Boeing has recently delivered the 500th AH-64E Apache Guardian attack helicopter, the company announced in a statement on April 16.
The company said that the production, flight test and deliveries of the AH-64E Apache helicopter is continuing at the Boeing site in Mesa, Arizona despite the current coronavirus disease (COVID-19) crisis.
With 500 AH-64E Apaches in service with the United States Army and defense forces around the world, the ‘Echo’ model provides enhanced performance; joint digital interoperability; situational awareness and survivability with reduced operational and support costs.
First delivered in 2011, the AH-64E has been used in combat operations and peacekeeping efforts.
“Planned modernization of this multi-role combat helicopter ensures it is ready to fulfill operational requirements globally”, said the statement.
AH-64E Apache Guardian
The AH-64E Guardian, formerly known as AH-64D Block III, is the latest variant of the AH-64 Apache four-blade, twin-turboshaft attack helicopter developed by the American company, Boeing.
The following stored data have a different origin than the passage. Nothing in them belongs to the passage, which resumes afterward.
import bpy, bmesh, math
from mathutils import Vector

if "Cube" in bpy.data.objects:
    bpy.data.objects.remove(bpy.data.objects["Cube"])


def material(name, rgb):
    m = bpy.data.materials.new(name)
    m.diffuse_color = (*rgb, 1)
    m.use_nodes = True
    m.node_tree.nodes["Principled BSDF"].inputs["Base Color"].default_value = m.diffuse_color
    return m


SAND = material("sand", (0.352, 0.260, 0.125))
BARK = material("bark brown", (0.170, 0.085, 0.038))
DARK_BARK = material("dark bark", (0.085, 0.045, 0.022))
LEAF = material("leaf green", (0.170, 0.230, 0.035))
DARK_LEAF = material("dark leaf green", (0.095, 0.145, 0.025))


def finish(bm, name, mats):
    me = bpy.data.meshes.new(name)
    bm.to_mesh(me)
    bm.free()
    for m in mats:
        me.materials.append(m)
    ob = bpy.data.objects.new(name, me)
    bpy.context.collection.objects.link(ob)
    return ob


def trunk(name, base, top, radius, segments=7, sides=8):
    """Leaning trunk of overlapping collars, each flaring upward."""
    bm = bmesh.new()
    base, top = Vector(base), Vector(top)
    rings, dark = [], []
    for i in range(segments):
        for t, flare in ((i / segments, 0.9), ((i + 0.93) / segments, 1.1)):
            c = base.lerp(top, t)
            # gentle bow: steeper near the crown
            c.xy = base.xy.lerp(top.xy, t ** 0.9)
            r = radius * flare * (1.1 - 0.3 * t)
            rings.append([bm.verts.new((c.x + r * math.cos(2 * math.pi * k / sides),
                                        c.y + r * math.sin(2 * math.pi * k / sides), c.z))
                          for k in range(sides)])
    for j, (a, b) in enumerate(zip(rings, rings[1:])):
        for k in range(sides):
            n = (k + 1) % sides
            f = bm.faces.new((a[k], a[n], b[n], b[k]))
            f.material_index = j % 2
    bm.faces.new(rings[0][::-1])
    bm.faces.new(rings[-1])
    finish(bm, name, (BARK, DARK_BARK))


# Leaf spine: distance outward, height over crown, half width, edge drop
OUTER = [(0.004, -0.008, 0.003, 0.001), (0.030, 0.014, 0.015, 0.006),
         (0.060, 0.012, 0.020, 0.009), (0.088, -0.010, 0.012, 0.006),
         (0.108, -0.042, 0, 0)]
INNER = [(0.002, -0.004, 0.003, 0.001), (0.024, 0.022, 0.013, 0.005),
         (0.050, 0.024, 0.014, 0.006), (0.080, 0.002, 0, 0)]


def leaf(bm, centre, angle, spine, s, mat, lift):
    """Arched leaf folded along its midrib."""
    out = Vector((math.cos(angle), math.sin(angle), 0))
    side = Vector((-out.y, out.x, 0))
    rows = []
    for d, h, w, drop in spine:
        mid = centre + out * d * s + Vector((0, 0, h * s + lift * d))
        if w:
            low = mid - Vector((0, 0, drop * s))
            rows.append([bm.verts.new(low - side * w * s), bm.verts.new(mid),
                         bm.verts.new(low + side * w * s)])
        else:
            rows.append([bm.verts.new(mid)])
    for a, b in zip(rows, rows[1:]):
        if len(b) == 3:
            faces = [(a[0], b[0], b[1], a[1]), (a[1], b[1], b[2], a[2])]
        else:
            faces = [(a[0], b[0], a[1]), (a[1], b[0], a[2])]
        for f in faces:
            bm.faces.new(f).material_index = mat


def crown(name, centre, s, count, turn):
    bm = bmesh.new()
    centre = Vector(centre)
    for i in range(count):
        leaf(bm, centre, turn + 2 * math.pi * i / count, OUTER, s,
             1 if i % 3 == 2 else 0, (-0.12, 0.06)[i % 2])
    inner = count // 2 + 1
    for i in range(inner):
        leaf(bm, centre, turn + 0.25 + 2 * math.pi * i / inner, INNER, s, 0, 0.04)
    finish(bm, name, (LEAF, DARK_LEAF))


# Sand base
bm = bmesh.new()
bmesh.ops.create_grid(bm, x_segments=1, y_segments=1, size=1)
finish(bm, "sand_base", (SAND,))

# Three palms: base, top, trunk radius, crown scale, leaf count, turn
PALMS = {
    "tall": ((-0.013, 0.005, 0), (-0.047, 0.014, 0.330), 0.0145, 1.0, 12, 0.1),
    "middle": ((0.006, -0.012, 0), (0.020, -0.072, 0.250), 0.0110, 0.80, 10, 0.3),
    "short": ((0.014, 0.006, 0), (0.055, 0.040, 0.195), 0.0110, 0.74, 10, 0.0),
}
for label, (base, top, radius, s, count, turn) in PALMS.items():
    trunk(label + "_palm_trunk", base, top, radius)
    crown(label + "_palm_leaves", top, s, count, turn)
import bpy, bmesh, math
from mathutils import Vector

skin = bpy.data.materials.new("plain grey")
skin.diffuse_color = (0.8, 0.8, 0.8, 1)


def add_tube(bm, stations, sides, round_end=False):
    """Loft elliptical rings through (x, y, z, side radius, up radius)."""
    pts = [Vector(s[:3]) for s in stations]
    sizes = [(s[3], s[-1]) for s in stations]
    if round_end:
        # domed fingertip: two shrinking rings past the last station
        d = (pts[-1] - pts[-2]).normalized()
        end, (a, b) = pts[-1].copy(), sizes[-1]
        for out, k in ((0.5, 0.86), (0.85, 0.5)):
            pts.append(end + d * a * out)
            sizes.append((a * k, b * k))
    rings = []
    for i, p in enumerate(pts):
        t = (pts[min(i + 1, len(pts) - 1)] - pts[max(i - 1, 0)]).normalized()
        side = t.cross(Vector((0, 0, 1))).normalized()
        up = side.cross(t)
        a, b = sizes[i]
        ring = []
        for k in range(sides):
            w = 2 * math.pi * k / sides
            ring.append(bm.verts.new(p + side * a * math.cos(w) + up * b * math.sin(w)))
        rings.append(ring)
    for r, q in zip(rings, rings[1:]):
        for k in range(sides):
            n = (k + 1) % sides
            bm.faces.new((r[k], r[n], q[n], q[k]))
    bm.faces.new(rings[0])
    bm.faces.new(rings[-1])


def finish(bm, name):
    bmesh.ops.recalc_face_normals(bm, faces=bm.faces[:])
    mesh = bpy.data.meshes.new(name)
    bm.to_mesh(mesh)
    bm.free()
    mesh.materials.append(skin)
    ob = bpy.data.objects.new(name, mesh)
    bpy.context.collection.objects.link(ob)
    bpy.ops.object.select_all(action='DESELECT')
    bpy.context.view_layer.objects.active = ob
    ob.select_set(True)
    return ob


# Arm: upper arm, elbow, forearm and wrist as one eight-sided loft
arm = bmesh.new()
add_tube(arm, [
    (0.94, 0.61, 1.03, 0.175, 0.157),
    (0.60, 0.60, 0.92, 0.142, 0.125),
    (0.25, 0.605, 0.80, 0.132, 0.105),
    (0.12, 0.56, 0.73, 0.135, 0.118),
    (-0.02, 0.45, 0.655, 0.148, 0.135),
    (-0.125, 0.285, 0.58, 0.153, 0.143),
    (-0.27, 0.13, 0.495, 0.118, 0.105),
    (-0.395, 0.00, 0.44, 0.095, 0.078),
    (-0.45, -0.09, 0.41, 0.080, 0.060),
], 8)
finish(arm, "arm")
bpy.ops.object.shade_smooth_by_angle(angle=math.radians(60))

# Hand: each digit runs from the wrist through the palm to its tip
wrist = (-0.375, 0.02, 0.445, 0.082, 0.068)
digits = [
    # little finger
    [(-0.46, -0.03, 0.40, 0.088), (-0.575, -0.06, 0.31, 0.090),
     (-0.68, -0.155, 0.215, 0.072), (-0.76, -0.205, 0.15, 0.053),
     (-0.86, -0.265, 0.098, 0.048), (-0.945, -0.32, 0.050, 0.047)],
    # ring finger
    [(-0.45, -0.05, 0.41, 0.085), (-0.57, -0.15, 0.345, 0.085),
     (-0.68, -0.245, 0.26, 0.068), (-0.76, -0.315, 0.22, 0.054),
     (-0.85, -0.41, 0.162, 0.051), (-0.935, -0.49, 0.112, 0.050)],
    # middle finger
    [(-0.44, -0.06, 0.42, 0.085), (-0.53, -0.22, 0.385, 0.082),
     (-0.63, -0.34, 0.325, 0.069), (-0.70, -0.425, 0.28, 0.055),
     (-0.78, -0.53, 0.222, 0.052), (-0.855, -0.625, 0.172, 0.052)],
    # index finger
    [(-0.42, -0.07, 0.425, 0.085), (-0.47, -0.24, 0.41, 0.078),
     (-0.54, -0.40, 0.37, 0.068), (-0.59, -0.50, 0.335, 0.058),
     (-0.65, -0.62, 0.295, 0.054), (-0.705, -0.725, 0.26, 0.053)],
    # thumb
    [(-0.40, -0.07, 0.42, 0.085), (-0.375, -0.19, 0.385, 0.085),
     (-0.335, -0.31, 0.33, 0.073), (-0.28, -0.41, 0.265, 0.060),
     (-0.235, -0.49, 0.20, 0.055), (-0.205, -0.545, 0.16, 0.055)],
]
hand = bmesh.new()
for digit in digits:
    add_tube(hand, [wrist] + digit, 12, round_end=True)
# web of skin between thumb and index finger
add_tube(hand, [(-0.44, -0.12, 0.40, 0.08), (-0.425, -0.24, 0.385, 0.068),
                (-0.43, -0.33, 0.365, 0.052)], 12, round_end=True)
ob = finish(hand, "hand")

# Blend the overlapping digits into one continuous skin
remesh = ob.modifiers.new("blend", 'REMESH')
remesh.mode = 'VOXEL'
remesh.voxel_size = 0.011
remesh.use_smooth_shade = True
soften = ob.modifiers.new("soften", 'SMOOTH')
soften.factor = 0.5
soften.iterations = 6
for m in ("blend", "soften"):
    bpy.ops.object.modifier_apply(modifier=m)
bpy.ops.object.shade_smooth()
Apache is considered as one of the world’s most advanced multi-role combat helicopter.
Compared to the earlier versions, the AH-64E features improved digital connectivity, the Joint Tactical Information Distribution System (JTDS), more powerful T700-GE-701D turboshaft engines with upgraded face gear transmission to accommodate more power, the capability to control unmanned aerial vehicles (UAVs), full Instrument flight rules (IFR) capability, and improved landing gear.
The Apache Guardian is armed with an M230 30mm automatic chain gun carried between the forward-positioned main landing gears. It has four hardpoints mounted on stub-wing pylons, capable of carrying a mixture of Hellfire II air-to-ground missiles (AGM), Advanced Precision Kill Weapon Systems (APKWS) II guided rocket pods, 2.75 in. Hydra rocket pods and FIM-92 Stinger air-to-air missiles (AAM).
The helicopter features a nose-mounted sensor suite for target acquisition and night vision systems and can also be equipped with the AN/APG-78 Longbow millimeter-wave fire-control radar (FCR), housed in a dome located above the main rotor.
Boeing has delivered more than 2,200 Apaches, across the variants, to customers around the world since the aircraft entered production with the primary customer being the U.S. Army. The U.S. Army Apache fleet has accumulated (as of July 2016) more than 4.2 million flight hours since the first AH-64A was delivered to the U.S. Army in January 1984.